Valeria is a lecturer in Digital Humanities, specialising in the representation and reception of historical places. Prior to joining the DHI in Sheffield, she was based at The Alan Turing Institute, working on the UK-US collaboration Machines Reading Maps (2021-2022). From 2020 to 2021 she worked as Research Curator at the British Library, for the AHRC-funded Locating a National Collection project, and from 2017 to 2020 she was based at the Institute of Classical Studies in London (School of Advanced Study) where she taught Digital Approaches to Cultural Heritage. While at the ICS, Valeria was Director of Education and co-Investigator for the Mellon-funded project Pelagios 7.

In 2020 Valeria was awarded the Kathleen Kenyon fellowship by the Society for Libyan Studies to pursue her work on the Heritage Gazetteer of Libya, in collaboration with King’s Digital Lab. As part of the fellowship, she taught the Mapping Roman Libya module at UCL archaeology, experimenting with digital mapping applications as teaching and research tools.

Valeria is member of the British School at Rome’s Faculty of Archaeology, History and Letters, and one of the Coordinators of the Pelagios Network (2019-2022 Chair). She is an active member of the Digital Humanities community and is one of the organisers of the Linked Pasts Symposia, the Digital Classicist London Seminars, and the Sunoikisis Digital Classics Initiative.Research interests 
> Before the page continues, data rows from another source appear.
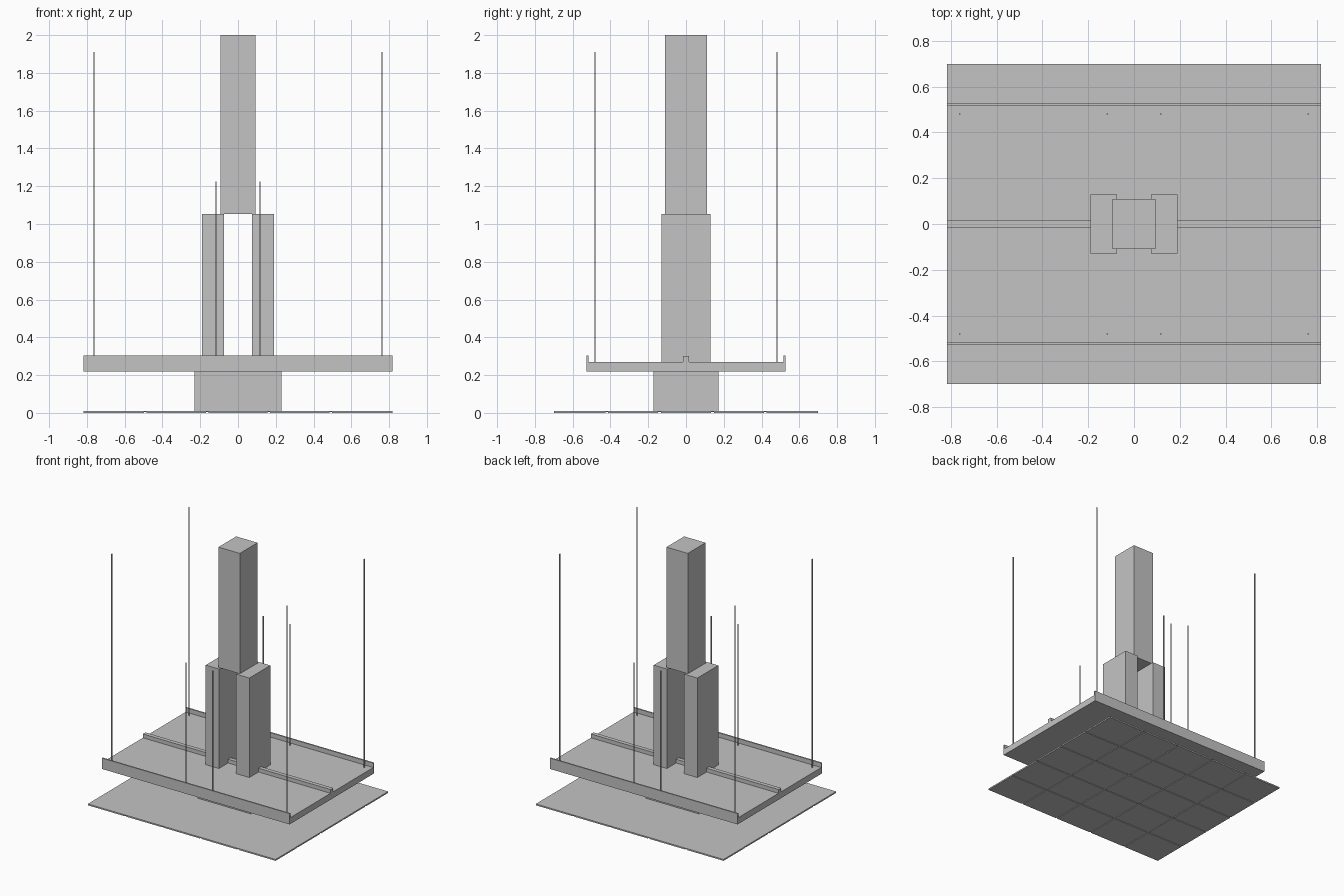
import bpy
import bmesh

cube = bpy.data.objects.get("Cube")
if cube:
    bpy.data.objects.remove(cube, do_unlink=True)

# One plain grey for the whole model
GREY = (0.55, 0.55, 0.55, 1.0)
grey = bpy.data.materials.new("plain grey")
grey.use_nodes = True
grey.diffuse_color = GREY
grey.node_tree.nodes["Principled BSDF"].inputs["Base Color"].default_value = GREY


def finish(name, bm):
    bmesh.ops.recalc_face_normals(bm, faces=bm.faces)
    mesh = bpy.data.meshes.new(name)
    bm.to_mesh(mesh)
    bm.free()
    mesh.materials.append(grey)
    obj = bpy.data.objects.new(name, mesh)
    bpy.context.collection.objects.link(obj)
    return obj


def add_box(bm, x, y, z):
    """Add a box from (low, high) pairs on each axis."""
    verts = bmesh.ops.create_cube(bm, size=1)["verts"]
    for v in verts:
        v.co = [a + (b - a) * (c + 0.5) for (a, b), c in zip((x, y, z), v.co)]


def box(name, x, y, z):
    bm = bmesh.new()
    add_box(bm, x, y, z)
    return finish(name, bm)


HALF_X, HALF_Y = 0.817, 0.70
SLAB_LOW, SLAB_TOP = 0.005, 0.011
DECK_LOW, DECK_TOP = 0.22, 0.27

# Ground slab with a grid of tiles beneath it
box("ground_slab", (-HALF_X, HALF_X), (-HALF_Y, HALF_Y), (SLAB_LOW, SLAB_TOP))
TILES, GAP = 5, 0.007
step_x, step_y = 2 * HALF_X / TILES, 2 * HALF_Y / TILES
tiles = bmesh.new()
for i in range(TILES):
    for j in range(TILES):
        x0, y0 = -HALF_X + i * step_x, -HALF_Y + j * step_y
        add_box(tiles,
                (x0 + GAP * (i > 0), x0 + step_x - GAP * (i < TILES - 1)),
                (y0 + GAP * (j > 0), y0 + step_y - GAP * (j < TILES - 1)),
                (0, SLAB_LOW))
finish("ground_tiles", tiles)

# Pedestal under the deck
box("pedestal", (-0.23, 0.23), (-0.172, 0.172), (SLAB_TOP, DECK_LOW))

# Deck: half profile mirrored, with edge kerbs and a central ridge
half = [(0.016, 0.30), (0.016, DECK_TOP), (0.515, DECK_TOP),
        (0.515, 0.305), (0.526, 0.305), (0.526, DECK_LOW)]
profile = half + [(-y, z) for y, z in reversed(half)]
deck = bmesh.new()
end = deck.faces.new([deck.verts.new((-HALF_X, y, z)) for y, z in profile])
side = bmesh.ops.extrude_face_region(deck, geom=[end])["geom"]
bmesh.ops.translate(deck, vec=(2 * HALF_X, 0, 0),
                    verts=[g for g in side if isinstance(g, bmesh.types.BMVert)])
finish("deck", deck)

# Two tower legs and the upper tower resting on them
for label, s in (("left", 1), ("right", -1)):
    box(f"{label}_tower_leg", sorted((s * 0.075, s * 0.19)),
        (-0.13, 0.13), (DECK_TOP, 1.053))
box("upper_tower", (-0.093, 0.093), (-0.11, 0.11), (1.053, 2.0))

# Thin upright rods: tall at the corners, short near the middle
R = 0.003
for kind, px, top in (("tall", 0.762, 1.91), ("short", 0.117, 1.225)):
    for label, sx in (("left", 1), ("right", -1)):
        for end_name, sy in (("front", -1), ("back", 1)):
            x, y = sx * px, sy * 0.481
            box(f"{kind}_rod_{end_name}_{label}",
                (x - R, x + R), (y - R, y + R), (DECK_TOP, top))
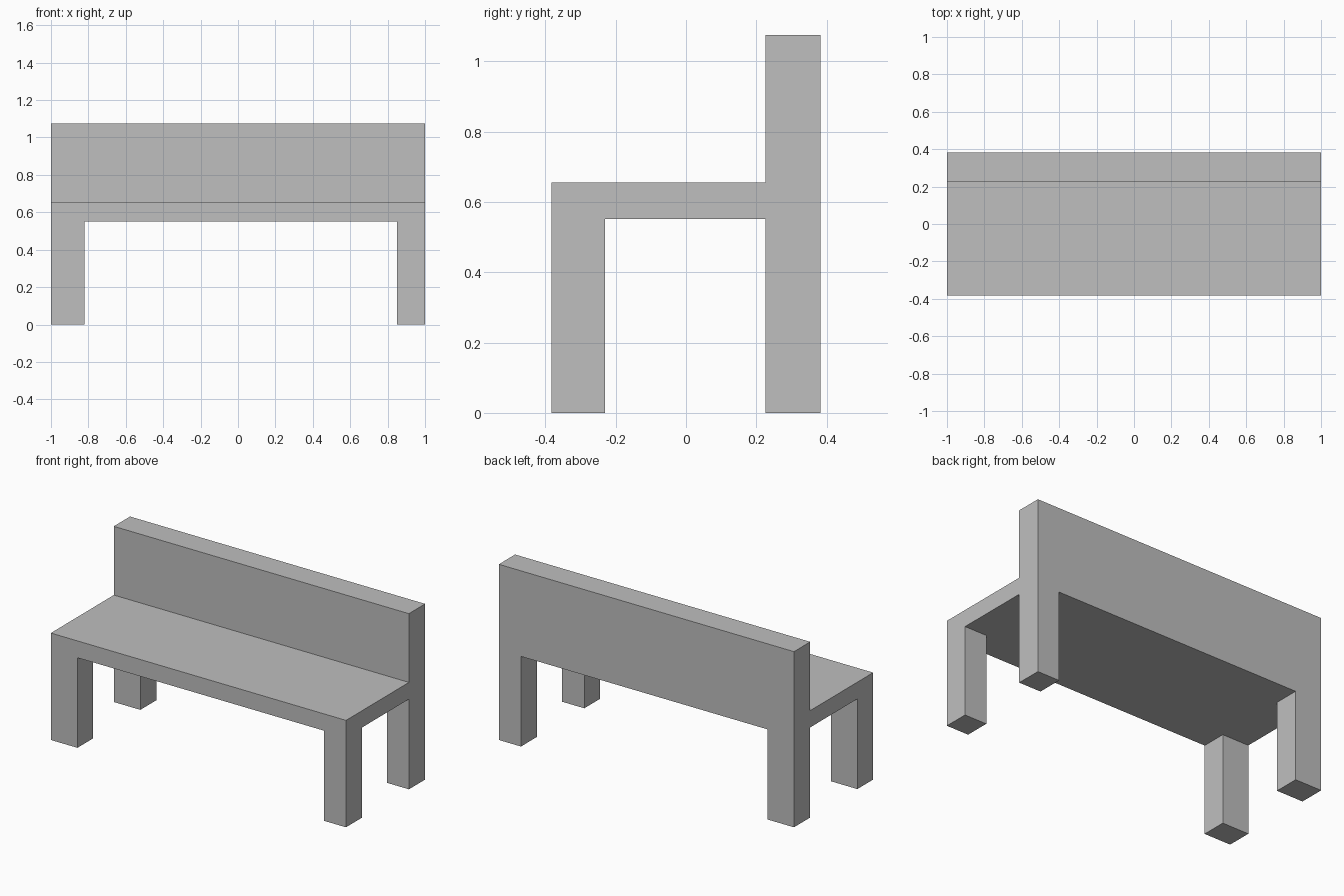
import bpy
import bmesh

cube = bpy.data.objects.get("Cube")
if cube:
    bpy.data.objects.remove(cube, do_unlink=True)

# Footprint lines: outer edges and inner edges of the legs and backrest
XS = (-1.0, -0.82, 0.85, 1.0)
YS = (-0.383, -0.23, 0.226, 0.383)
SEAT_BOTTOM, SEAT_TOP, BACK_TOP = 0.552, 0.655, 1.076


def extrude(bm, faces, z):
    """Extrude horizontal faces to height z and return the new end faces."""
    result = bmesh.ops.extrude_face_region(bm, geom=faces)["geom"]
    bmesh.ops.delete(bm, geom=faces, context="FACES_ONLY")
    for item in result:
        if isinstance(item, bmesh.types.BMVert):
            item.co.z = z
    return [item for item in result if isinstance(item, bmesh.types.BMFace)]


grey = bpy.data.materials.new("plain_grey")
grey.use_nodes = True
grey.diffuse_color = (0.52, 0.52, 0.52, 1.0)
grey.node_tree.nodes["Principled BSDF"].inputs["Base Color"].default_value = grey.diffuse_color

bm = bmesh.new()

# Seat slab, divided along the footprint lines
grid = [[bm.verts.new((x, y, SEAT_BOTTOM)) for x in XS] for y in YS]
underside = []
for j in range(3):
    for i in range(3):
        underside.append(bm.faces.new((grid[j][i], grid[j + 1][i],
                                       grid[j + 1][i + 1], grid[j][i + 1])))
top = bmesh.ops.duplicate(bm, geom=underside)["geom"]
top = [f for f in top if isinstance(f, bmesh.types.BMFace)]
top = extrude(bm, top, SEAT_TOP)
bmesh.ops.remove_doubles(bm, verts=bm.verts[:], dist=0.0001)

# Backrest rises from the rear row
extrude(bm, [f for f in top if f.calc_center_median().y > YS[2]], BACK_TOP)

# Four legs drop from the corner cells
for k in (0, 2, 6, 8):
    extrude(bm, [underside[k]], 0.0)

# Merge flush faces so every side is one clean plane
bmesh.ops.recalc_face_normals(bm, faces=bm.faces[:])
bmesh.ops.dissolve_limit(bm, angle_limit=0.01, verts=bm.verts[:], edges=bm.edges[:])

mesh = bpy.data.meshes.new("bench")
bm.to_mesh(mesh)
bm.free()
mesh.materials.append(grey)
bpy.context.collection.objects.link(bpy.data.objects.new("bench", mesh))
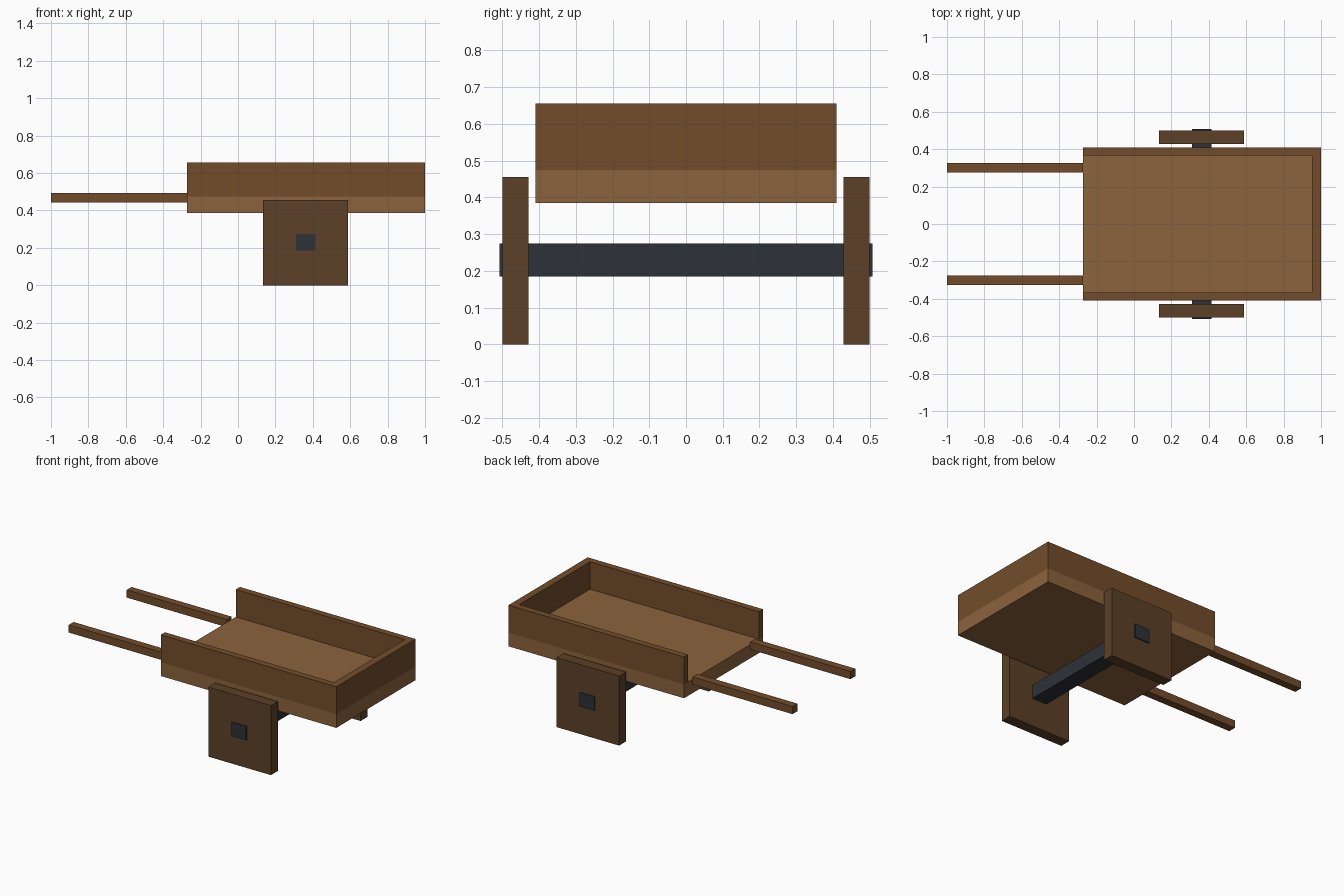
import bpy
import bmesh

if "Cube" in bpy.data.objects:
    bpy.data.objects.remove(bpy.data.objects["Cube"])


def material(name, rgb):
    m = bpy.data.materials.new(name)
    m.diffuse_color = (*rgb, 1.0)
    m.use_nodes = True
    m.node_tree.nodes["Principled BSDF"].inputs["Base Color"].default_value = m.diffuse_color
    return m


FLOOR = material("light wood", (0.26, 0.125, 0.045))
WALL = material("brown wood", (0.17, 0.073, 0.023))
WHEEL = material("dark wood", (0.107, 0.051, 0.02))
IRON = material("dark iron", (0.027, 0.031, 0.037))


def box(name, x, y, z, mat):
    """Box from (min, max) ranges along each axis."""
    bm = bmesh.new()
    bmesh.ops.create_cube(bm, size=1)
    ranges = (x, y, z)
    for v in bm.verts:
        v.co = [r[0] if c < 0 else r[1] for c, r in zip(v.co, ranges)]
    mesh = bpy.data.meshes.new(name)
    bm.to_mesh(mesh)
    bm.free()
    mesh.materials.append(mat)
    ob = bpy.data.objects.new(name, mesh)
    bpy.context.collection.objects.link(ob)
    return ob


def pair(name, x, y, z, mat):
    """The same box on both sides of the cart."""
    box(name + "_left", x, y, z, mat)
    box(name + "_right", x, (-y[1], -y[0]), z, mat)


BACK, FRONT = -0.273, 1.0

# Cart bed: floor slab, two side boards and one end board, open at the handles
box("bed_floor", (BACK, FRONT), (-0.41, 0.41), (0.385, 0.475), FLOOR)
pair("side_board", (BACK, FRONT), (0.367, 0.41), (0.475, 0.655), WALL)
box("end_board", (0.953, FRONT), (-0.367, 0.367), (0.475, 0.655), WALL)

# Handles
pair("handle", (-1.0, BACK), (0.275, 0.325), (0.443, 0.493), WALL)

# Square wheels and axle
pair("wheel", (0.135, 0.589), (0.429, 0.5), (0.0, 0.456), WHEEL)
box("axle", (0.309, 0.415), (-0.508, 0.508), (0.185, 0.275), IRON)
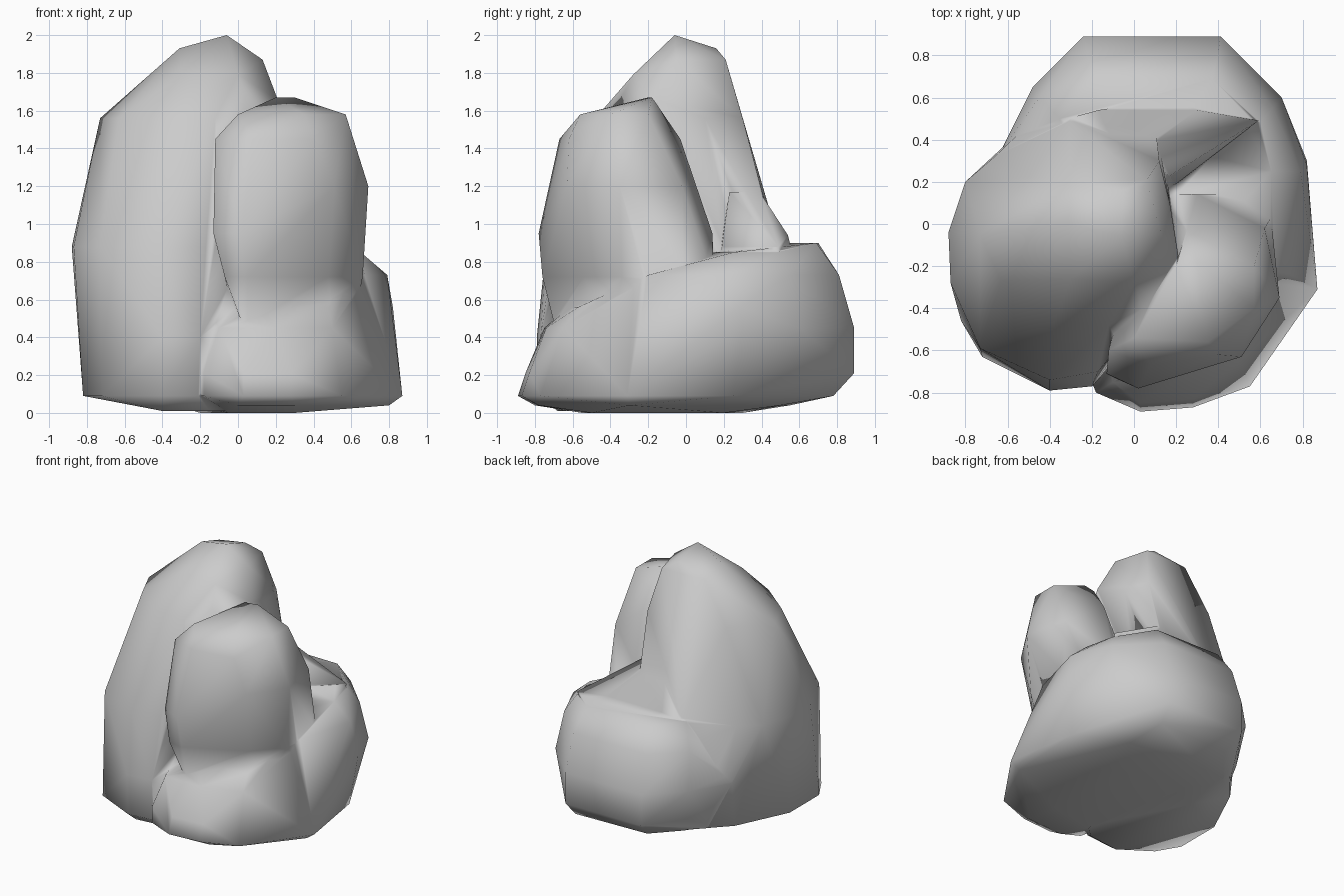
import bpy, bmesh


def boulder(name, levels):
    """Wrap a faceted, smooth-shaded stone around stacked cross-sections."""
    bm = bmesh.new()
    for z, ring in levels:
        for x, y in ring:
            bm.verts.new((x, y, z))
    bmesh.ops.convex_hull(bm, input=bm.verts[:])
    loose = [v for v in bm.verts if not v.link_faces]
    bmesh.ops.delete(bm, geom=loose, context='VERTS')
    bmesh.ops.recalc_face_normals(bm, faces=bm.faces[:])
    for f in bm.faces:
        f.smooth = True
    me = bpy.data.meshes.new(name)
    bm.to_mesh(me)
    bm.free()
    ob = bpy.data.objects.new(name, me)
    bpy.context.collection.objects.link(ob)
    return ob


# Tall stone on the left
tall = boulder("rock_cluster", [
    (0.01, [(-0.4, -0.68), (-0.15, -0.65), (0.25, -0.3), (0.1, 0.3), (-0.4, 0.15)]),
    (0.09, [(-0.82, -0.1), (-0.82, -0.46), (-0.72, -0.63), (-0.4, -0.78),
            (-0.21, -0.76), (0.05, -0.4), (-0.63, 0.3), (-0.4, 0.57)]),
    (0.40, [(-0.4, -0.79), (-0.2, -0.77)]),
    (0.88, [(-0.88, -0.04), (-0.87, -0.28), (-0.73, -0.59), (-0.4, -0.74),
            (-0.17, -0.7), (0.15, -0.3), (0.16, 0.2), (0.1, 0.48), (-0.3, 0.5),
            (-0.66, 0.32), (-0.8, 0.2)]),
    (1.56, [(-0.73, -0.05), (-0.63, -0.27), (-0.38, -0.47), (-0.12, -0.48),
            (0.1, -0.37), (0.2, -0.22), (0.17, 0.1), (0.12, 0.3), (-0.5, 0.22)]),
    (1.66, [(0.21, -0.15)]),
    (1.79, [(-0.3, -0.26), (0.0, -0.28)]),
    (1.87, [(0.13, -0.05), (0.06, 0.21), (-0.3, 0.2)]),
    (1.93, [(-0.31, 0.0), (-0.05, 0.16)]),
    (2.00, [(-0.06, -0.06)]),
])

# Middle stone leaning on the front right
middle = boulder("middle_stone", [
    (0.40, [(0.05, -0.68), (0.5, -0.4), (0.6, 0.0), (0.0, 0.0)]),
    (0.72, [(-0.07, -0.74), (0.05, -0.76), (0.48, -0.54), (0.66, -0.34),
            (0.65, 0.03), (0.5, 0.14), (0.1, 0.15)]),
    (0.95, [(-0.13, -0.71), (0.02, -0.78), (0.3, 0.14)]),
    (1.20, [(0.69, -0.35), (0.51, -0.63), (0.62, -0.02)]),
    (1.45, [(-0.12, -0.6), (0.08, -0.67), (0.4, -0.62), (0.25, -0.03)]),
    (1.58, [(0.0, -0.54), (0.35, -0.56), (0.57, -0.4), (0.57, -0.2)]),
    (1.67, [(0.3, -0.18), (0.2, -0.2)]),
])

# Broad low stone wrapping around the right and back
base = boulder("base_stone", [
    (0.00, [(-0.05, -0.55), (0.3, -0.5), (0.3, 0.2), (-0.2, 0.3)]),
    (0.04, [(0.0, -0.8), (0.3, -0.78), (0.8, -0.3), (0.45, 0.5), (-0.2, 0.55)]),
    (0.09, [(-0.18, -0.8), (0.03, -0.89), (0.28, -0.87), (0.55, -0.77),
            (0.87, -0.31), (0.78, 0.25), (0.4, 0.78), (-0.2, 0.76), (-0.5, 0.45)]),
    (0.21, [(-0.18, -0.8), (0.03, -0.85), (0.28, -0.83),
            (0.41, 0.89), (-0.24, 0.89), (-0.52, 0.5)]),
    (0.45, [(-0.1, -0.75), (0.2, -0.74), (0.5, -0.65), (0.82, 0.0), (0.82, 0.3),
            (0.7, 0.6), (0.41, 0.89), (-0.24, 0.89), (-0.48, 0.65), (-0.64, 0.33)]),
    (0.56, [(0.1, -0.62), (0.48, -0.57), (0.82, 0.28)]),
    (0.73, [(0.67, -0.2), (0.79, 0.25), (0.66, 0.55), (0.4, 0.81),
            (-0.22, 0.81), (-0.45, 0.6)]),
    (0.85, [(0.65, 0.25), (0.6, 0.48), (0.2, 0.15)]),
    (0.90, [(0.37, 0.69), (-0.18, 0.7), (-0.35, 0.5)]),
])

# Low sloping web joining the tall stone to the base
web = boulder("saddle", [
    (0.70, [(0.1, 0.15), (0.55, 0.46), (0.2, 0.6), (-0.3, 0.45)]),
    (0.88, [(0.2, 0.19), (0.59, 0.49), (-0.35, 0.49)]),
    (0.94, [(0.3, 0.54), (-0.17, 0.54)]),
    (1.02, [(0.2, 0.45), (-0.15, 0.47)]),
    (1.17, [(0.17, 0.23), (0.1, 0.39), (-0.1, 0.39)]),
])

# Fuse everything into one continuous skin with blended shading
bpy.context.view_layer.objects.active = tall
for part in (base, web, middle):
    mod = tall.modifiers.new("fuse", 'BOOLEAN')
    mod.operation = 'UNION'
    mod.solver = 'EXACT'
    mod.object = part
    bpy.ops.object.modifier_apply(modifier=mod.name)
    bpy.data.objects.remove(part)
bm = bmesh.new()
bm.from_mesh(tall.data)
bmesh.ops.remove_doubles(bm, verts=bm.verts[:], dist=0.015)
for f in bm.faces:
    f.smooth = True
bm.to_mesh(tall.data)
bm.free()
Valeria is particularly interested in the use of Linked Open Data and to enhance transparency and diversity in academia, and likes to explore the potential of semantic annotation as a tool for collaborative research and public engagement. During her PhD in Digital Humanities (King’s College London), she has investigated the use of Linked Open Data to document variant 3D visualisations of archaeological buildings in Pompeii, Italy. Currently, she is testing the technologies and methodologies developed within the Machines Reading Maps project on a large, varied, and multilingual corpus of digitised maps: the David Rumsey Map Collection.

More generally, Valeria’s research is focusing on the challenges of creating and maintaining historical gazetteers, the use of formalised languages to express complex knowledge around place, and the representation of historical heritage on maps.